Material to process:
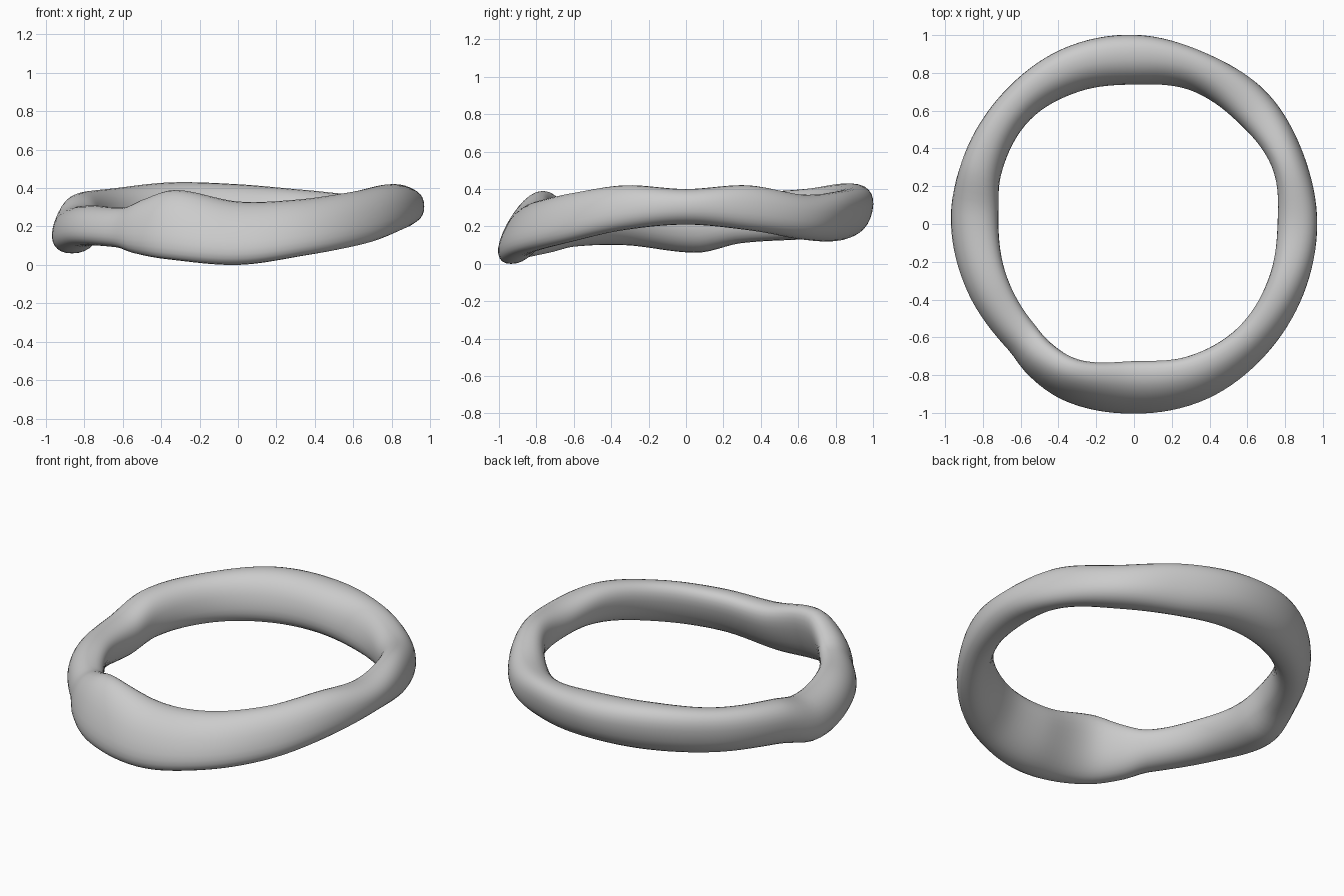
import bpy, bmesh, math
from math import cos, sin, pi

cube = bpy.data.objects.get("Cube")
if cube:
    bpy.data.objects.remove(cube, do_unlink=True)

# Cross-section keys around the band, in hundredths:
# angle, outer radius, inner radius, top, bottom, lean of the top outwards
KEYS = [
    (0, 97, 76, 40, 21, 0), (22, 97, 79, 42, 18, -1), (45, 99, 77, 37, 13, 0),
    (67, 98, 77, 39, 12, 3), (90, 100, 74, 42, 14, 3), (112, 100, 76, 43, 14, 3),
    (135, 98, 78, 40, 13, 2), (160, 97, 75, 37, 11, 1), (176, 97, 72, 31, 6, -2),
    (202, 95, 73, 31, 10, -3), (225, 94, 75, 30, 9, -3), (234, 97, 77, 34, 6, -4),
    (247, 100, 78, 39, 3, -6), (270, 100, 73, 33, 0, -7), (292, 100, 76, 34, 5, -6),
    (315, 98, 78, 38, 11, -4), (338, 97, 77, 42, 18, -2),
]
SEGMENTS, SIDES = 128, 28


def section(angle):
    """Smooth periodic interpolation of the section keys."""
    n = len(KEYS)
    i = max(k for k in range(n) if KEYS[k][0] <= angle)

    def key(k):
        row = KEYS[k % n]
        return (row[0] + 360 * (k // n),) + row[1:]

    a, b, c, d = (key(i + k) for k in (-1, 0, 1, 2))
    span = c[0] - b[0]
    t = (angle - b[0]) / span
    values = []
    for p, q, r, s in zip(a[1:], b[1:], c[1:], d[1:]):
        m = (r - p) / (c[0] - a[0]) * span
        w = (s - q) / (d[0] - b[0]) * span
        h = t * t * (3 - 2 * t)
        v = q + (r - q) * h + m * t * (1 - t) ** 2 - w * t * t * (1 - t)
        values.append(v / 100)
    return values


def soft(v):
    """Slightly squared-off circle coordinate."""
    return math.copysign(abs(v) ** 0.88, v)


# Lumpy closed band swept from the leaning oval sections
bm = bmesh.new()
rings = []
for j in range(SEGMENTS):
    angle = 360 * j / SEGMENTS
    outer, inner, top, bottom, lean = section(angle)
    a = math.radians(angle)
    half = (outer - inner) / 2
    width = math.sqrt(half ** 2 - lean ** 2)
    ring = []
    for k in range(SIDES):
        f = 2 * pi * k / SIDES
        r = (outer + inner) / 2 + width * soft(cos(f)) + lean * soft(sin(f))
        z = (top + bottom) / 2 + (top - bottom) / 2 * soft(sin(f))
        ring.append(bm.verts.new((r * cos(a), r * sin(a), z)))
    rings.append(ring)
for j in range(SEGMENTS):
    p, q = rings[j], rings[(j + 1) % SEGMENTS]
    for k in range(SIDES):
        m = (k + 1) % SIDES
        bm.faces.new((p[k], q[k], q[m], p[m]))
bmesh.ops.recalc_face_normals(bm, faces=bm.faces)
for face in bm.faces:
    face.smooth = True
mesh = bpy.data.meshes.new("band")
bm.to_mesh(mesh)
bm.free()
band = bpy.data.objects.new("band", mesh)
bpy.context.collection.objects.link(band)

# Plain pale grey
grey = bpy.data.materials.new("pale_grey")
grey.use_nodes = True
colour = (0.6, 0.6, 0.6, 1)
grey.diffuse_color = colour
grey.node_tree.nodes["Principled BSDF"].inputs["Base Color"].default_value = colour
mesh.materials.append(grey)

Task statement: Every line containing the string "import" is required; copy each such line from the data.

Expected output:
import bpy, bmesh, math
from math import cos, sin, pi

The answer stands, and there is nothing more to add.